Relaxing Music to Soothe Stress and Anxiety
Feeling a little edgy? You’re not alone. Stress and anxiety seem to be surging now, and many people are looking for ways to relax. It’s more important than ever to take good care of yourself and proactively manage anxiety and stress. A regular relaxation practice can help you remain healthy and resilient in the face of whatever challenges arise, and relaxing music is one of the surest ways to calm your nervous system and create a soothing environment.
Stress and Anxiety Can Be Managed
Unfortunately, stress has gotten out of control for many in our society. A 2022 research study by the American Psychological Association found that 76% of adults reported negative health effects of stress in the month prior, including headaches, fatigue, anxiety, and depression. Their worries included the environmental crisis, inflation, gun violence, and the erosion of civil liberties.
To be sure, there is plenty to feel stressed about. But unmanaged stress doesn’t do anything to help alleviate the causes of stress and, in fact, leaves the individual with less energy to tackle problems successfully. By managing stress effectively, you can maintain your health and well-being, and feel strong enough to fight another day.
Relaxation sounds can be a powerful antidote to stress and anxiety. Relaxing music can be used on its own or in conjunction with other relaxation techniques, such as yoga or meditation. If you’re engaged in mental health counseling and treatment, playing relaxation music can be utilized as an adjunct to your work with a counselor to help reduce stress between appointments. Some of the best things about relaxing music are that it is safe for use by everyone, does not require a prescription, and has no negative side effects.
The Science Behind Relaxing Music
The use of music for relaxation is a scientific, evidence-based practice supported by an explosion of recent research in the relatively new discipline of biomusicology, which draws on and synthesizes work in the fields of auditory neuroscience, social neuroscience, psychology of music, and music cognition.
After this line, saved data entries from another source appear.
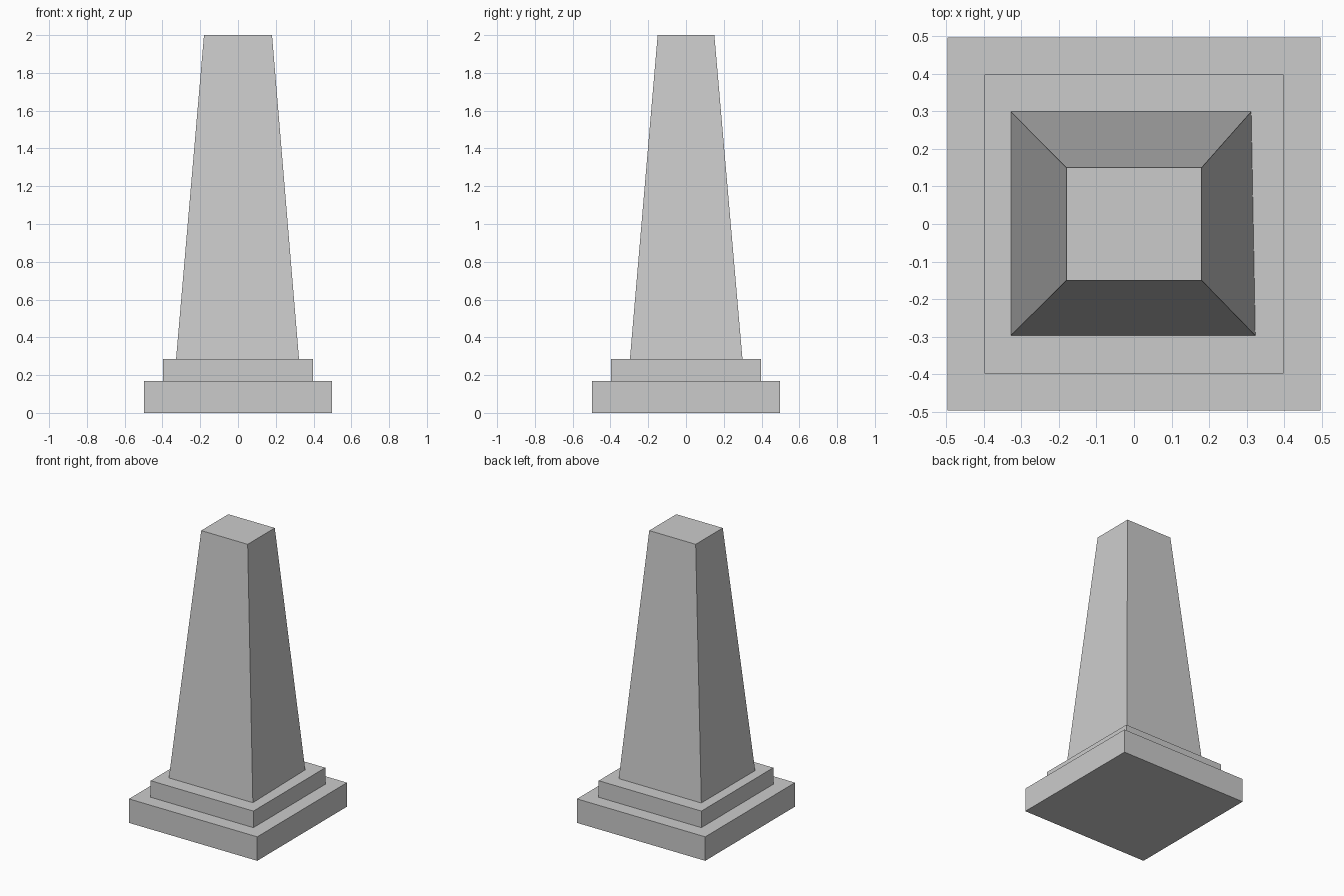
import bpy

if "Cube" in bpy.data.objects:
    bpy.data.objects.remove(bpy.data.objects["Cube"])


def block(name, bottom, top, z0, z1):
    """Six-sided block lofted between a bottom and a top outline."""
    verts = [(x, y, z0) for x, y in bottom] + [(x, y, z1) for x, y in top]
    faces = [(3, 2, 1, 0), (4, 5, 6, 7)]
    faces += [(i, (i + 1) % 4, (i + 1) % 4 + 4, i + 4) for i in range(4)]
    mesh = bpy.data.meshes.new(name)
    mesh.from_pydata(verts, [], faces)
    obj = bpy.data.objects.new(name, mesh)
    bpy.context.collection.objects.link(obj)
    return obj


def rect(hx, hy):
    return [(-hx, -hy), (hx, -hy), (hx, hy), (-hx, hy)]


# Two square plinth steps
block("lower_step", rect(0.497, 0.497), rect(0.497, 0.497), 0.0, 0.168)
block("upper_step", rect(0.398, 0.398), rect(0.398, 0.398), 0.168, 0.284)

# Tapered shaft, its foot slightly out of square at the back right corner
foot = [(-0.328, -0.297), (0.323, -0.297), (0.312, 0.299), (-0.328, 0.299)]
block("shaft", foot, rect(0.18, 0.15), 0.284, 2.0)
A 2021 meta-analysis of research on the effects of music therapy on anxiety concluded that “music therapy can significantly improve anxiety during treatment.”
Our brains and bodies are hardwired to respond to music in predictable ways based on our biological, psychological, and physiological commonalities. As social beings, we are keenly attuned to the dynamics of the human voice, and the human brain interprets the tones and pitches in music as a form of communication. Our perception of rhythm in music is likewise connected to our sensitivity to spoken language. When someone says that a particular piece of music “speaks to them,” there’s more truth in that statement than they may realize.
These biological premises provide a basis for composing or selecting relaxation music that is designed to soothe and calm the nervous system. The best relaxing music will generally be slow in tempo and relatively low in frequency, without any high pitches, which are more stimulating than relaxing. Rhythms will be gentle, and there won’t be any sudden changes or startling sounds. Music for relaxing may or may not have vocals or lyrics, depending on the listener’s activity level and relaxation goal.
Relaxation Music for Activities
Relaxing music can be the perfect accompaniment to activities like yoga and stretching. You might want to play relaxing music to enhance the calming effect of hobbies like drawing and painting, jewelry-making, woodwork, or whatever you enjoy doing to relax. Having a glass of wine with a friend, having a cozy family dinner, or playing a game with your kids can be transformed into a stress-reducing activity by creating a comforting ambiance with music.
Music for relaxing activities will be slightly different from music for deep relaxation, or relaxing music for sleep. More variety is possible, including music with more pronounced rhythm, melody, harmony, and vocals. If you’re working on a project, the best relaxing music is music that helps you really get in the zone, where you forget about everything else for a while. If you’re hanging out with other people, the best relaxing music supports the feeling of togetherness, what biomusicologists would call synchrony.
Listen to a selection of Feed.fm relaxing music here:
Music for Deep Relaxation
When you want to get relaxed enough to meditate or fall asleep, music for deep relaxation can help you get there. The iso principle is an important technique used in music therapy, in which the therapist starts the patient off with music that matches the patient’s mood and intensity; then, the therapist gradually changes the music over time to help the patient transition to the desired state.
You can make use of the iso principle for yourself as well: if you can tell that you’re too anxious or stressed to go directly to deep relaxation, take a little time with some intermediary music, or play relaxing sounds like the music for relaxing activities described above. Then move on to relaxing meditation music, music for deep relaxation, and, if desired, relaxing sleep music.
Music for deep relaxation should have little to no rhythm, melody, or harmony, and no lyrics. The goal is to provide as little stimulation as possible while providing a calming focus for the brain. The music should not pose a distraction. If the ultimate goal is to fall asleep, music for deep relaxation will help prepare you for bedtime.
Make Relaxing a Priority
When life is hectic with competing demands, it can be hard to make the time and space to take care of our own health and wellness, but it’s vital that we do. Making relaxing a priority may bring benefits such as improved physical and mental health, as well as a more positive outlook and increased energy. Relaxation music is an easy way to create an oasis of calm in your busy day.